>>>>>

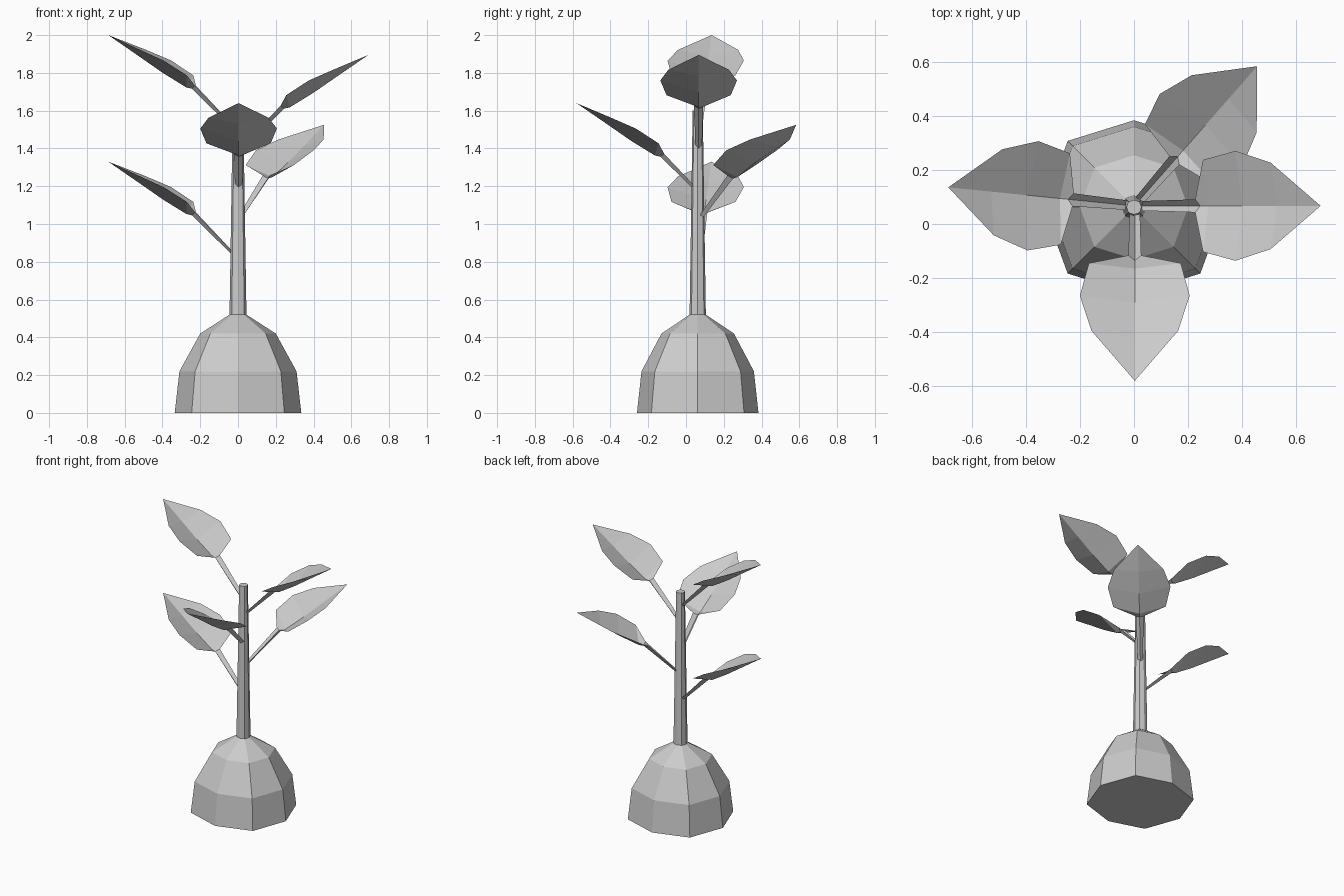
import bpy, math
from mathutils import Matrix

if "Cube" in bpy.data.objects:
    bpy.data.objects.remove(bpy.data.objects["Cube"])

CY = 0.062  # y of the trunk axis


def make_object(name, verts, faces):
    mesh = bpy.data.meshes.new(name)
    mesh.from_pydata(verts, [], faces)
    mesh.update()
    ob = bpy.data.objects.new(name, mesh)
    bpy.context.collection.objects.link(ob)
    return ob


def lathe(name, profile):
    """Eight-sided solid from (radius, z) rings, capped at both ends."""
    n = 8
    verts, faces = [], []
    for r, z in profile:
        for i in range(n):
            a = 2 * math.pi * i / n
            k = 1.035 if i % 2 else 1.0          # slightly squared octagon
            ky = 0.96 if i % 4 == 2 else 1.0     # a little flatter front and back
            verts.append((r * k * math.cos(a), CY + r * k * ky * math.sin(a), z))
    for j in range(len(profile) - 1):
        for i in range(n):
            a, b = j * n + i, j * n + (i + 1) % n
            faces.append((a, b, b + n, a + n))
    faces.append(tuple(reversed(range(n))))
    faces.append(tuple(range(len(verts) - n, len(verts))))
    return make_object(name, verts, faces)


# Root ball and trunk
lathe("root_ball", [(0.335, 0), (0.31, 0.22), (0.2, 0.42), (0.045, 0.52)])
lathe("trunk", [(0.045, 0.51), (0.036, 1.08), (0.028, 1.6)])

# Folded leaf with a V-shaped stem; (distance out, height below tip)
RIB = [(0.03, -0.495), (0.245, -0.284), (0.275, -0.277), (0.40, -0.2), (0.53, -0.11)]
# Edge points: (distance out, half width, height below tip)
EDGE = [(0.03, 0.018, -0.475), (0.226, 0.024, -0.268), (0.255, 0.17, -0.213),
        (0.375, 0.203, -0.135), (0.505, 0.16, -0.078)]
TIP = (0.69, 0, 0)


def leaf(name, origin, angle, tip_z):
    n = len(RIB)
    verts = [(r, 0, z) for r, z in RIB]
    verts += [(r, w, z) for r, w, z in EDGE]
    verts += [(r, -w, z) for r, w, z in EDGE]
    verts.append(TIP)
    t = 3 * n
    faces = []
    for i in range(n - 1):
        faces.append((i, i + 1, n + i + 1, n + i))
        faces.append((i + 1, i, 2 * n + i, 2 * n + i + 1))
    faces += [(n - 1, t, 2 * n - 1), (t, n - 1, 3 * n - 1)]
    ob = make_object(name, verts, faces)
    ob.data.transform(Matrix.Translation((*origin, tip_z))
                      @ Matrix.Rotation(math.radians(angle), 4, 'Z'))
    return ob


# Leaves around the trunk
leaf("leaf_right", (0, 0.067), 0, 1.895)
leaf("leaf_left_upper", (0, 0.067), 174.3, 2.0)
leaf("leaf_left_lower", (0, 0.067), 174.3, 1.33)
leaf("leaf_front", (0.003, 0.11), -90, 1.64)
leaf("leaf_back", (0, 0.065), 48.7, 1.525)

<<<<<

# EXERCISE OBJECTIVE
The reply should consist of one number, the count of lines above with the string "lathe" in them.

# TASK OUTPUT
3